A list of the metrics that would be used to gauge success appeared online in mid-September.11 It reiterated the basic goal laid out by the president in March: “to disrupt, dismantle, and defeat Al Qaeda in Pakistan and Afghanistan, and to prevent their return to either country in the future.” But the document demonstrated the difficulty of merely disrupting terrorist networks rather than more ambitious governance goals. There were metrics clearly focused on measuring the strength of the insurgency – e.g., how much territory the insurgents held vs. that secured by American, coalition and Afghan government forces. But a number of the metrics had to do with the effectiveness and popularity of the government in Afghanistan and Pakistan. Whereas goals such as increasing Pakistani counterinsurgency capabilities or strengthening Afghan national security forces are within reason, however, laying out metrics that include Pakistani public opinion of government performance and progress in that judicial system becoming free of military involvement would simply set the Obama administration up for never-ending nation building.12
McChrystal’s initial assessment of the situation in Afghanistan was delivered to Washington on August 30, leaked to Bob Woodward of the Washington Post and published on September 21, creating a firestorm in the nation’s capital. McChrystal suggested in his report that readers not focus on force or resource requirements; “The key takeaway from this assessment,” he wrote, “is the urgent need for a significant change to our strategy and the way that we think and operate.” He reiterated that the mission had to shift its emphasis from “seizing terrain or destroying insurgent forces” and focus on the Afghan population (a strategy that had led to increasing numbers of American casualties). He argued that the next year was critical for laying the ground for success; failure to gain the initiative would risk “an outcome where defeating the insurgency is no longer possible.” Building up indigenous capabilities was essential, and McChrystal called for increasing the size of the Afghan army to 134,000 not by December 2011 as originally called for but by October 2010, with an eye toward then going up to 240,000.13

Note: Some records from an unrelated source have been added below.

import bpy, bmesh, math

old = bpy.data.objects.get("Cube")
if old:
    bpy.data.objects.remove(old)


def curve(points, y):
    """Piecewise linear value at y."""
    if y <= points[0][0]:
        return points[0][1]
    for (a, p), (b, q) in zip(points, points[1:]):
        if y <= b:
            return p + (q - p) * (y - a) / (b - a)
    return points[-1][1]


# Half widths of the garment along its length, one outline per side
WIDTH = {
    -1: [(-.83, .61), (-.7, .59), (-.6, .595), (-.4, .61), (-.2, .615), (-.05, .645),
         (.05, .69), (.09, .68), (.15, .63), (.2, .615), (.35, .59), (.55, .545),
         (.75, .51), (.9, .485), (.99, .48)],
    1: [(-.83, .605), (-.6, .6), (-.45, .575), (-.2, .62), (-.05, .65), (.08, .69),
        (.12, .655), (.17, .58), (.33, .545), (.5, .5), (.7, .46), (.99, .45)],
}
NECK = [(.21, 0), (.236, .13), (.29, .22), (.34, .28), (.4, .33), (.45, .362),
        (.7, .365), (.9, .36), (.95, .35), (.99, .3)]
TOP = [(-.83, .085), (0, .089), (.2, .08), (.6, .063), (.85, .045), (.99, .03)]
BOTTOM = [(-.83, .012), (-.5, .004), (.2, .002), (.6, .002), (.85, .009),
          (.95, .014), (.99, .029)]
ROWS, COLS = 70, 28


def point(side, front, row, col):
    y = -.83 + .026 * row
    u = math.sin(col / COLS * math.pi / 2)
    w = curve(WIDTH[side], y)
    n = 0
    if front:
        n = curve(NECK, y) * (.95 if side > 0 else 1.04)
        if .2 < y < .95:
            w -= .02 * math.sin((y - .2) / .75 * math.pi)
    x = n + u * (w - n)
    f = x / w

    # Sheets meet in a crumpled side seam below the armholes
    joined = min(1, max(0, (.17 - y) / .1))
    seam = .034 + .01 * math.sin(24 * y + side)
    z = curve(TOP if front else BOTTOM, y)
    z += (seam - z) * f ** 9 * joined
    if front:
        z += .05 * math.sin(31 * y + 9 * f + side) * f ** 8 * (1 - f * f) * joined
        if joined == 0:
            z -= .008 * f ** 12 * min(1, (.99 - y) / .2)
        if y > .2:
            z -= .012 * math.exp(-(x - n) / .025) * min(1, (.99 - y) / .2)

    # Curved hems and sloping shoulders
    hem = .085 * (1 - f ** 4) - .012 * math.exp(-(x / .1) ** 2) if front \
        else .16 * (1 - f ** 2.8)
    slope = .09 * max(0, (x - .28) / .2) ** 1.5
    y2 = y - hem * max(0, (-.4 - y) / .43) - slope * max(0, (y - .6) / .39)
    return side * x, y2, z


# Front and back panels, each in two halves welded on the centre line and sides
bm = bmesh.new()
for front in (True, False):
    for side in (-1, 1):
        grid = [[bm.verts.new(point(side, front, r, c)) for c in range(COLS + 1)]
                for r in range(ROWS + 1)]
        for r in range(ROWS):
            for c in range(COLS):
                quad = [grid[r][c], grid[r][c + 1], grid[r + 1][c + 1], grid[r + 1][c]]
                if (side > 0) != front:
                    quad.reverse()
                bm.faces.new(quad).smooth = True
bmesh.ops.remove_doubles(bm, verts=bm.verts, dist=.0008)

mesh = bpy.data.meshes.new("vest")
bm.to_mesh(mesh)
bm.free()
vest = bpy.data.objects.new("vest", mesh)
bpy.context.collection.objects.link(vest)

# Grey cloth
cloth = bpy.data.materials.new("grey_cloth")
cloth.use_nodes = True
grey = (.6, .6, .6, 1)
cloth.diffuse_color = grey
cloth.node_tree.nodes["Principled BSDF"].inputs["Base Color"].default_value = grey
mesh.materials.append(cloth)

The leaking of the assessment highlighted differences within the administration and on Capitol Hill. Vice President Biden, who opposed the troop increases announced at the onset of the administration, was once again arguing against more troops and reconfiguring the strategy to focus on knocking out individual Taliban and Al Qaeda leaders from afar. Hillary Clinton, meanwhile, who supported the troop increase in the spring, continued to do so in the fall as did Secretary of Defense Robert Gates, who supported his military commanders. While Obama’s Democratic base made clear its opposition to more troops, Republicans such as John McCain urged Obama to stand tough.
The White House made clear, however, that it was rethinking a strategy that Obama had outlined in March and reiterated in August. Although it is hard to imagine anyone was surprised that President Hamid Karzai engaged in massive electoral fraud to stay in office, some in the administration were calling his growing illegitimacy a “game-changer.” Combined with Congressional Democratic opposition, an increase in American casualties, and eroding public support, that election led officials in Washington to begin to redefine their strategy.14Continued on Next Page »